■ Problem to solve ■
Among the lines below, restate word for word only those from the line with "const steps = centres.slice(1).map((c, i)" through the line with "geometry = new THREE.BufferGeometry().setFromPoints(points);", with both end lines kept.

(Records from a data source)
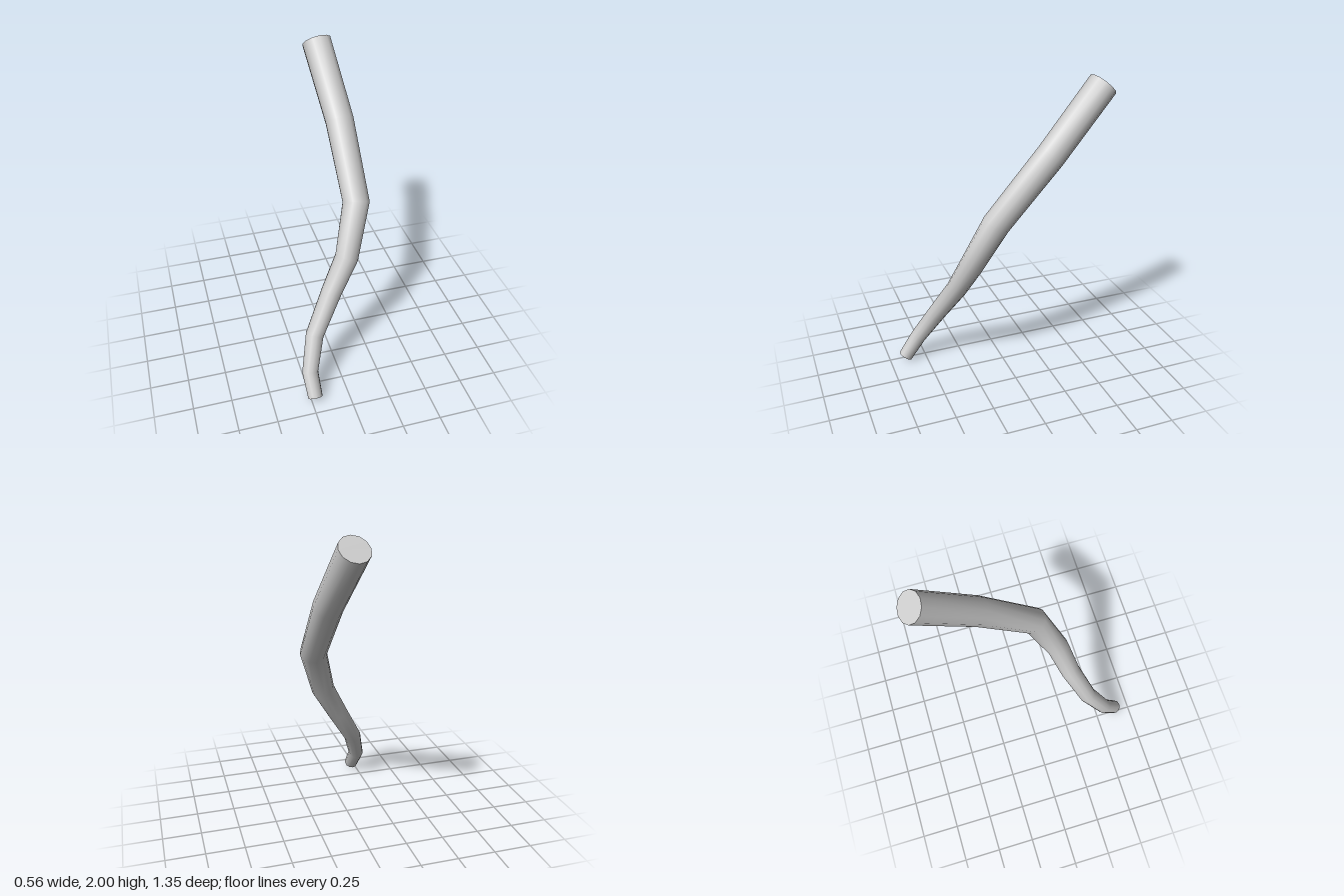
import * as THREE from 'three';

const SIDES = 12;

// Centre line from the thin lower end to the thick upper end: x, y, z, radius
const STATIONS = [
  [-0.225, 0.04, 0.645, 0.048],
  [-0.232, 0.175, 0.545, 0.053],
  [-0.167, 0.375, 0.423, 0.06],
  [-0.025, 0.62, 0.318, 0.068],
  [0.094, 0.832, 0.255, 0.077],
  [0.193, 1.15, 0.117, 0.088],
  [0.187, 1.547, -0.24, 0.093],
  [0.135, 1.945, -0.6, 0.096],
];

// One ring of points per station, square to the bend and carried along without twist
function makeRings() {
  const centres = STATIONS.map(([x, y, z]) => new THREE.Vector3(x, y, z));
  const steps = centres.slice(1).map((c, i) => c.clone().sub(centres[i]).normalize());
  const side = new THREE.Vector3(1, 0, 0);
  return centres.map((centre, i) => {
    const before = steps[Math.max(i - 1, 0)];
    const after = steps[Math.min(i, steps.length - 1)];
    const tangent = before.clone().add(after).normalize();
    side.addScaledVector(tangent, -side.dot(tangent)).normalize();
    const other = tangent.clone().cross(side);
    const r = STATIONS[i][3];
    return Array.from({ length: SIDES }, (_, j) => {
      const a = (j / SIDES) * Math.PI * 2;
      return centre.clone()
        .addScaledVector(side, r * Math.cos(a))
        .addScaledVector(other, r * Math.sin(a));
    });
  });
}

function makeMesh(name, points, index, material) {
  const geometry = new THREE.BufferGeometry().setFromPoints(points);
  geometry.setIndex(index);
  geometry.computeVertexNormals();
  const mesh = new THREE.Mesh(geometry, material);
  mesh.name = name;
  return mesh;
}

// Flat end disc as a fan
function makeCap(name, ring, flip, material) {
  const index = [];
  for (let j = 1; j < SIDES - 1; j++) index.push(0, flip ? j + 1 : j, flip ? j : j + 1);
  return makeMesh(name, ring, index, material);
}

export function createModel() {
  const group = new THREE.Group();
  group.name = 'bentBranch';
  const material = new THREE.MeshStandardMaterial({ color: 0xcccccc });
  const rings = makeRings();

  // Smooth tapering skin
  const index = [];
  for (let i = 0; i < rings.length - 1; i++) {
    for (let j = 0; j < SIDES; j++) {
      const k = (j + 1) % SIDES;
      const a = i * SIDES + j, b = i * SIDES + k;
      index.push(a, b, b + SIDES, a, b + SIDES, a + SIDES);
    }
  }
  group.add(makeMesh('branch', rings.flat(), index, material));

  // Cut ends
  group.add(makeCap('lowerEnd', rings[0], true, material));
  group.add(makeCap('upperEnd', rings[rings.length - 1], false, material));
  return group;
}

...

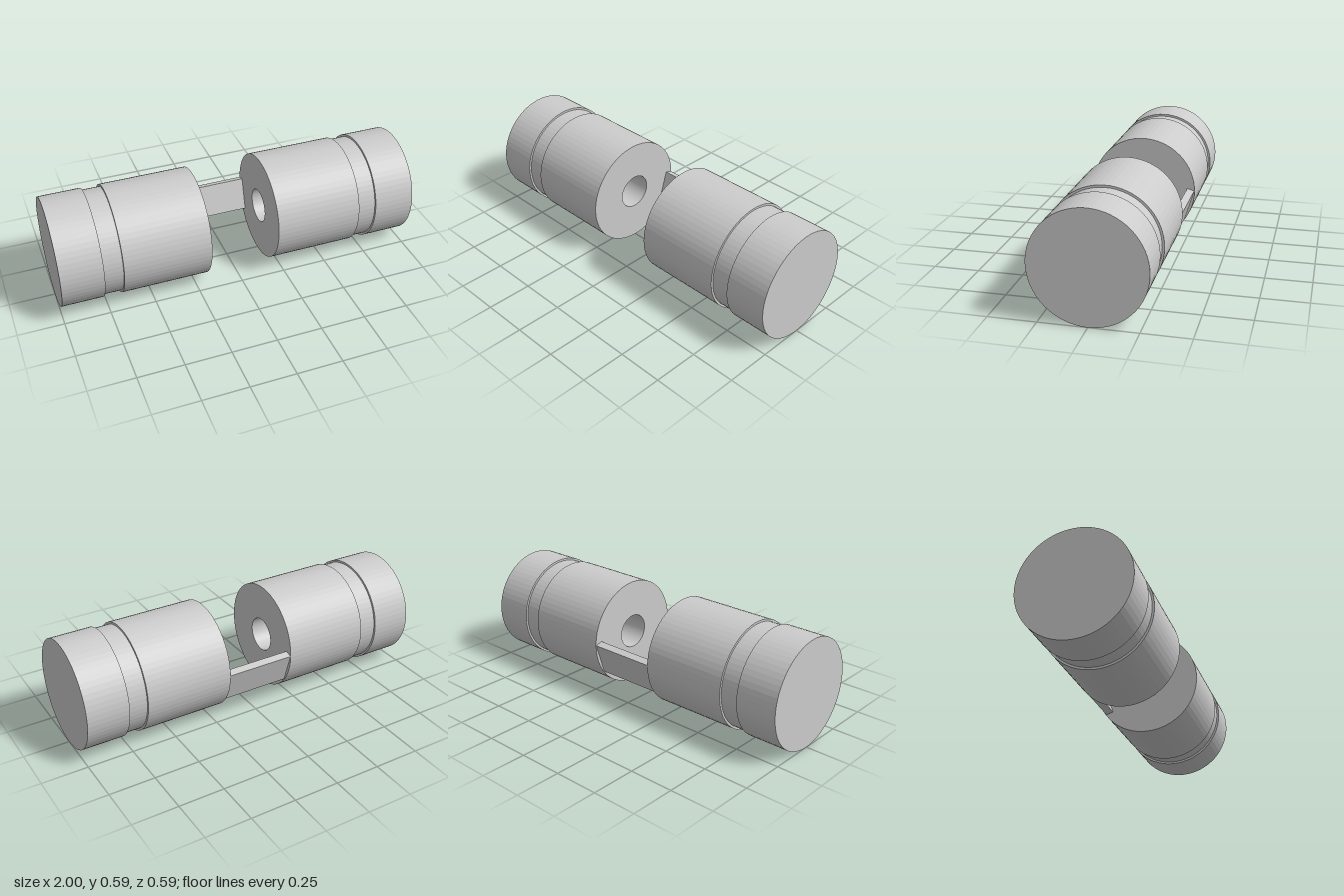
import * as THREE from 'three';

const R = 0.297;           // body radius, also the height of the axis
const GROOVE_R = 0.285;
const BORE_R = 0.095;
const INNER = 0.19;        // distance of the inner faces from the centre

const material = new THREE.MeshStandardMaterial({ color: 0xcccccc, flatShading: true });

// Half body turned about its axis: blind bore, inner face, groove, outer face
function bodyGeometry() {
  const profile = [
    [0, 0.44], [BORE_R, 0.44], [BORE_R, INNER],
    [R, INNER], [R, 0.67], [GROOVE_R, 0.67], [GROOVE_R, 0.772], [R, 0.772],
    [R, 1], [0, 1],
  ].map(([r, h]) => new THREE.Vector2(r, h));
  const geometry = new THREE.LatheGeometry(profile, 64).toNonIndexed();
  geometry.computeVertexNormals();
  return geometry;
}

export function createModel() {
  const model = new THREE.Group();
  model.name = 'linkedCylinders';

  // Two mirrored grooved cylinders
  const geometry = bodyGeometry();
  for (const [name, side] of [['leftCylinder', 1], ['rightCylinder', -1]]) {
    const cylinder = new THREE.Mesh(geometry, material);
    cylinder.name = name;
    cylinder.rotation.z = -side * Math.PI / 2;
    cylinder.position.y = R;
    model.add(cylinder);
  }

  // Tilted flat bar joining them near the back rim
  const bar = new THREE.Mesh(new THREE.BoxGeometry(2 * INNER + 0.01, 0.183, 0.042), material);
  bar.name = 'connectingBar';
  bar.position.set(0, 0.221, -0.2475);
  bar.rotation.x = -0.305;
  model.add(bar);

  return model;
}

■ Finished task ■
  const steps = centres.slice(1).map((c, i) => c.clone().sub(centres[i]).normalize());
  const side = new THREE.Vector3(1, 0, 0);
  return centres.map((centre, i) => {
    const before = steps[Math.max(i - 1, 0)];
    const after = steps[Math.min(i, steps.length - 1)];
    const tangent = before.clone().add(after).normalize();
    side.addScaledVector(tangent, -side.dot(tangent)).normalize();
    const other = tangent.clone().cross(side);
    const r = STATIONS[i][3];
    return Array.from({ length: SIDES }, (_, j) => {
      const a = (j / SIDES) * Math.PI * 2;
      return centre.clone()
        .addScaledVector(side, r * Math.cos(a))
        .addScaledVector(other, r * Math.sin(a));
    });
  });
}

function makeMesh(name, points, index, material) {
  const geometry = new THREE.BufferGeometry().setFromPoints(points);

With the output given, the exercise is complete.